In honour of World Day for Cultural Diversity on 21st May, we take a closer look at the advantages of promoting a diverse and inclusive workplace and the steps you can take towards achieving this.
What is diversity and inclusion?
Although diversity and inclusion are closely connected, they are not synonymous.
At an organisational level, diversity is about the composition of the workforce and ensuring that people with a wide variety of character traits are represented. It refers to characteristics such as race, culture, sexual orientation, religion, disability, class, and/or gender identity. Inclusion means providing equal access to opportunities and resources, and how well the contributions, presence and perspectives of different groups of people are valued and incorporated into the workplace.
Why is diversity and inclusion important?
Aside from being simply the right thing to do, there are many benefits to being a diverse and inclusive business. People tend to work harder and smarter when they feel connected and respected at work, and a diversity of viewpoints fosters innovation and creativity. Research shows that this directly translates to a company's success. According to Deloitte, diverse companies generate 2.3 times more cash flow than less inclusive, monolithic workplaces. Ethnically diverse companies are 35% more likely and gender-diverse companies are 15% more likely to outperform those that are less diverse.
If those reasons aren’t enough, diverse and inclusive workplaces open themselves up to a wider pool of talent, with 67% of job seekers indicating that a diverse workforce is a priority when deciding where to work.
So, how can your business promote diversity and inclusion?
We put together some ideas to help your business take steps towards becoming more diverse and inclusive. Put them into practice and start reaping the rewards!
Support open communication
Knowing that your voice will be heard if you speak up is an important aspect of feeling included. Foster a company culture where every voice is welcome, heard and respected, where people feel safe to be their authentic self and to express their unique perspective. The freedom of expression without fear also empowers companies to not just listen to, but also actively embrace diverse viewpoints.

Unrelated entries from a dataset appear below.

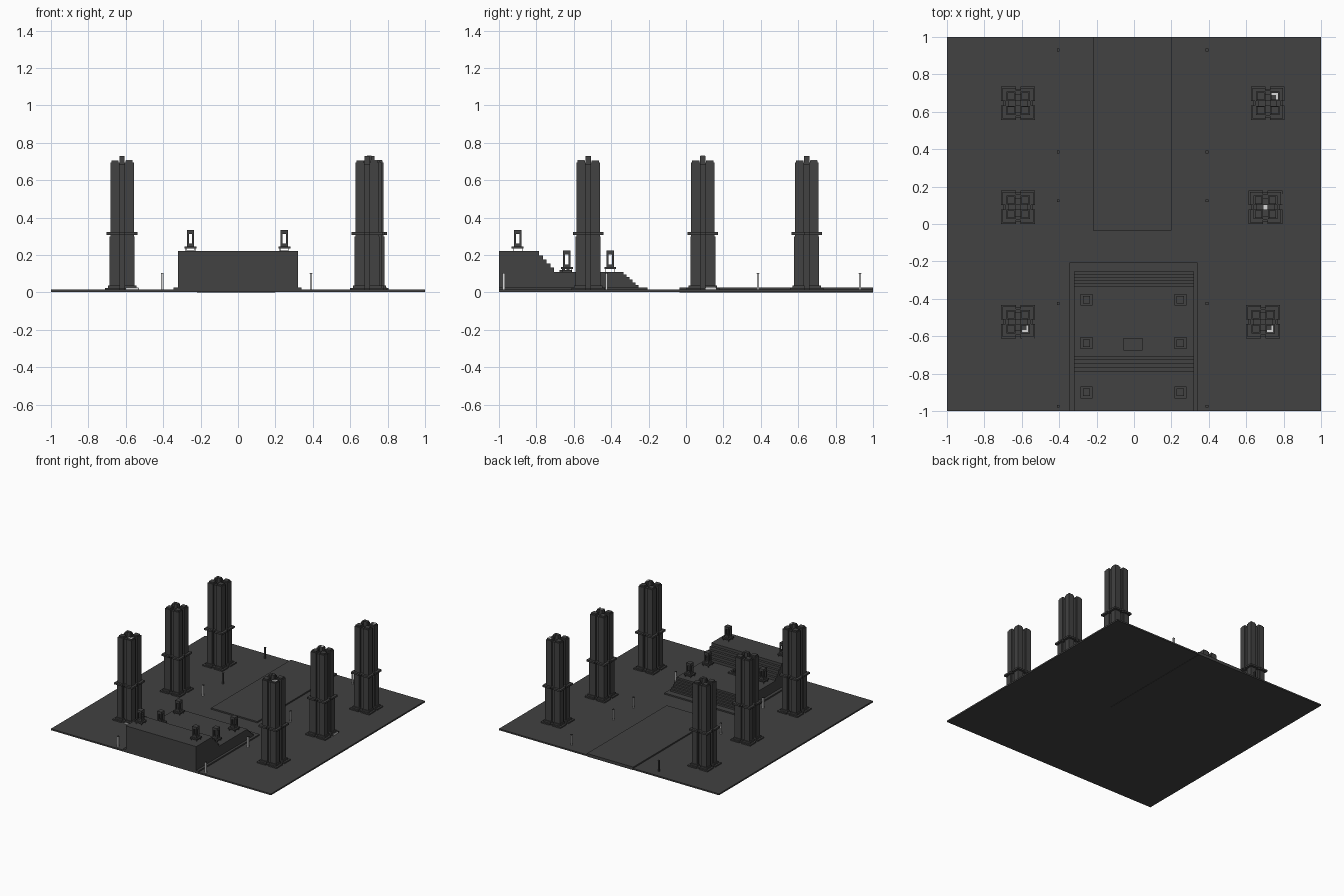
import bpy, bmesh
from mathutils import Matrix, Vector

if "Cube" in bpy.data.objects:
    bpy.data.objects.remove(bpy.data.objects["Cube"])


def material(name, grey):
    m = bpy.data.materials.new(name)
    m.diffuse_color = (grey, grey, grey, 1)
    m.use_nodes = True
    m.node_tree.nodes["Principled BSDF"].inputs["Base Color"].default_value = m.diffuse_color
    return m


STONE = material("dark stone", 0.054)
PALE = material("pale stone", 0.70)


def build(name, boxes, mat=STONE, loc=(0, 0, 0)):
    """One object from boxes given as (x0, x1, y0, y1, z0, z1)."""
    bm = bmesh.new()
    for x0, x1, y0, y1, z0, z1 in boxes:
        c = Vector(((x0 + x1) / 2, (y0 + y1) / 2, (z0 + z1) / 2))
        s = Matrix.Diagonal((x1 - x0, y1 - y0, z1 - z0, 1))
        bmesh.ops.create_cube(bm, size=1, matrix=Matrix.Translation(c) @ s)
    me = bpy.data.meshes.new(name)
    bm.to_mesh(me)
    bm.free()
    me.materials.append(mat)
    ob = bpy.data.objects.new(name, me)
    ob.location = loc
    bpy.context.collection.objects.link(ob)
    return ob


def corners(x0, x1, y0, y1, z0, z1):
    """Repeat a box in all four quadrants."""
    out = []
    for xa, xb in ((x0, x1), (-x1, -x0)):
        for ya, yb in ((y0, y1), (-y1, -y0)):
            out.append((xa, xb, ya, yb, z0, z1))
    return out


def square(r, z0, z1):
    return (-r, r, -r, r, z0, z1)


# floor, raised walkway and dais footing
build("floor", [(-1, 1, -1, 1, 0.002, 0.014)])
build("walkway", [(-0.22, 0.2, -0.035, 1, 0, 0.025)])
build("dais_footing", [(-0.345, 0.34, -1, -0.205, 0.01, 0.025)])

# dais: stepped side profile extruded across x
profile = [(-1, 0.014), (-1, 0.22), (-0.785, 0.22)]


def stairs(y0, y1, z0, z1, n):
    for i in range(n):
        y = y0 + (y1 - y0) * i / (n - 1)
        profile.append((y, z0 + (z1 - z0) * i / n))
        profile.append((y, z0 + (z1 - z0) * (i + 1) / n))


profile.pop()
stairs(-0.785, -0.705, 0.22, 0.11, 5)
stairs(-0.335, -0.255, 0.11, 0.025, 6)
profile.append((profile[-1][0], 0.014))
bm = bmesh.new()
face = bm.faces.new([bm.verts.new((-0.32, y, z)) for y, z in profile])
ext = bmesh.ops.extrude_face_region(bm, geom=[face])
bmesh.ops.translate(bm, vec=(0.64, 0, 0),
                    verts=[v for v in ext["geom"] if isinstance(v, bmesh.types.BMVert)])
bmesh.ops.recalc_face_normals(bm, faces=bm.faces)
mesh = bpy.data.meshes.new("stepped_dais")
bm.to_mesh(mesh)
bm.free()
mesh.materials.append(STONE)
bpy.context.collection.objects.link(bpy.data.objects.new("stepped_dais", mesh))

# low altar slab with small studs
studs = [(x - 0.007, x + 0.007, y - 0.007, y + 0.007, 0.01, 0.018)
         for x in (-0.022, 0, 0.022) for y in (-0.012, 0.012)]
build("altar_slab", [(-0.05, 0.05, -0.033, 0.033, 0, 0.01)] + studs,
      loc=(-0.005, -0.643, 0.11))

# open lanterns in pairs on the two terraces
lantern = (corners(0.022, 0.026, 0.022, 0.026, 0, 0.016)
           + [square(0.032, 0.014, 0.025), square(0.02, 0.025, 0.04),
              square(0.02, 0.092, 0.113)]
           + corners(0.009, 0.02, 0.009, 0.02, 0.04, 0.092))
for y, z in ((-0.9, 0.22), (-0.637, 0.11), (-0.405, 0.11)):
    for x in (-0.254, 0.248):
        build("lantern", lantern, loc=(x, y, z))

# clustered columns: four corner piers, recessed core, mid band, split footing
column = (
    [square(0.05, 0.012, 0.685), square(0.014, 0.68, 0.73)]
    + corners(0.013, 0.063, 0.013, 0.063, 0.012, 0.695)
    + corners(0.018, 0.057, 0.018, 0.057, 0.69, 0.706)
    + corners(0.02, 0.067, 0.02, 0.067, 0.03, 0.30)
    # mid band
    + [square(0.068, 0.308, 0.322)]
    + corners(0.012, 0.082, 0.055, 0.082, 0.308, 0.322)
    + corners(0.055, 0.082, 0.012, 0.055, 0.308, 0.322)
    # footing
    + [square(0.078, 0.012, 0.024)]
    + corners(0.012, 0.09, 0.012, 0.09, 0.012, 0.024)
    + corners(0.012, 0.076, 0.012, 0.076, 0.024, 0.037))
spots = [(-0.62, 0.645), (-0.62, 0.09), (-0.62, -0.523),
         (0.715, 0.645), (0.703, 0.09), (0.69, -0.523)]
for x, y in spots:
    build("column", column, loc=(x, y, 0))

# pale chips on a few columns
for (x, y), s in ((spots[3], 1), (spots[2], -1), (spots[5], -1)):
    lo, hi = sorted((s * 0.044, s * 0.056))
    a, b = sorted((s * 0.02, s * 0.056))
    build("pale_chip", [(0.02, 0.056, lo, hi, 0.703, 0.707),
                        (0.044, 0.056, a, b, 0.703, 0.7069)], PALE, (x, y, 0))
build("pale_cap", [square(0.012, 0.729, 0.732)], PALE, (0.703, 0.09, 0))
build("pale_footing_strip", [(0.02, 0.088, -0.093, -0.09, 0.014, 0.026)], PALE,
      (-0.62, -0.523, 0))
build("pale_footing_strip", [(0.09, 0.093, 0.015, 0.07, 0.014, 0.03)], PALE,
      (0.703, 0.09, 0))

# slim posts beside the walkway, dark-capped
dark_posts = {(-0.405, 0.93), (-0.405, 0.385)}
for x in (-0.405, 0.39):
    for y in (0.93, 0.385, 0.125, -0.425, -0.975):
        mat = STONE if (x, y) in dark_posts else PALE
        build("post", [square(0.006, 0.012, 0.1)], mat, (x, y, 0))
        build("post_cap", [square(0.007, 0.1, 0.104)], STONE, (x, y, 0))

Acknowledge all holidays
One way to foster inclusivity is by taking a flexible approach to holidays that allow people of all cultures and religions to celebrate and honour the days that are important to them. Being aware of and acknowledging multicultural religious or holiday celebrations is a small but important practice that helps employees feel accepted and promotes higher employee retention.
Document best practices and policies
A company’s policies and practices should be available to employees at all times, and their approach to diversity and non-discrimination should be outlined in a code of conduct that is revised on a regular basis. Businesses might also consider including a non-discrimination module in staff training to reinforce its importance.
Promote pay equality
Take a critical look at salaries and bonuses to identify and correct any biassed pay gaps. Companies must level out the playing field and promote fair opportunity and compensation for each employee, regardless of gender or race. Create a concrete understanding of how salary ties to job performance and responsibility to avoid any potential for biassed pay gaps.
Make it a continuous process and track progress
Diversity and inclusion efforts require ongoing commitment to become ingrained into your workplace. A cultural shift takes time, which means businesses should set benchmarks and track their progress to evaluate how their efforts are working. This will help to identify which strategies are working and which are falling short, and to stay accountable in reaching long-term objectives.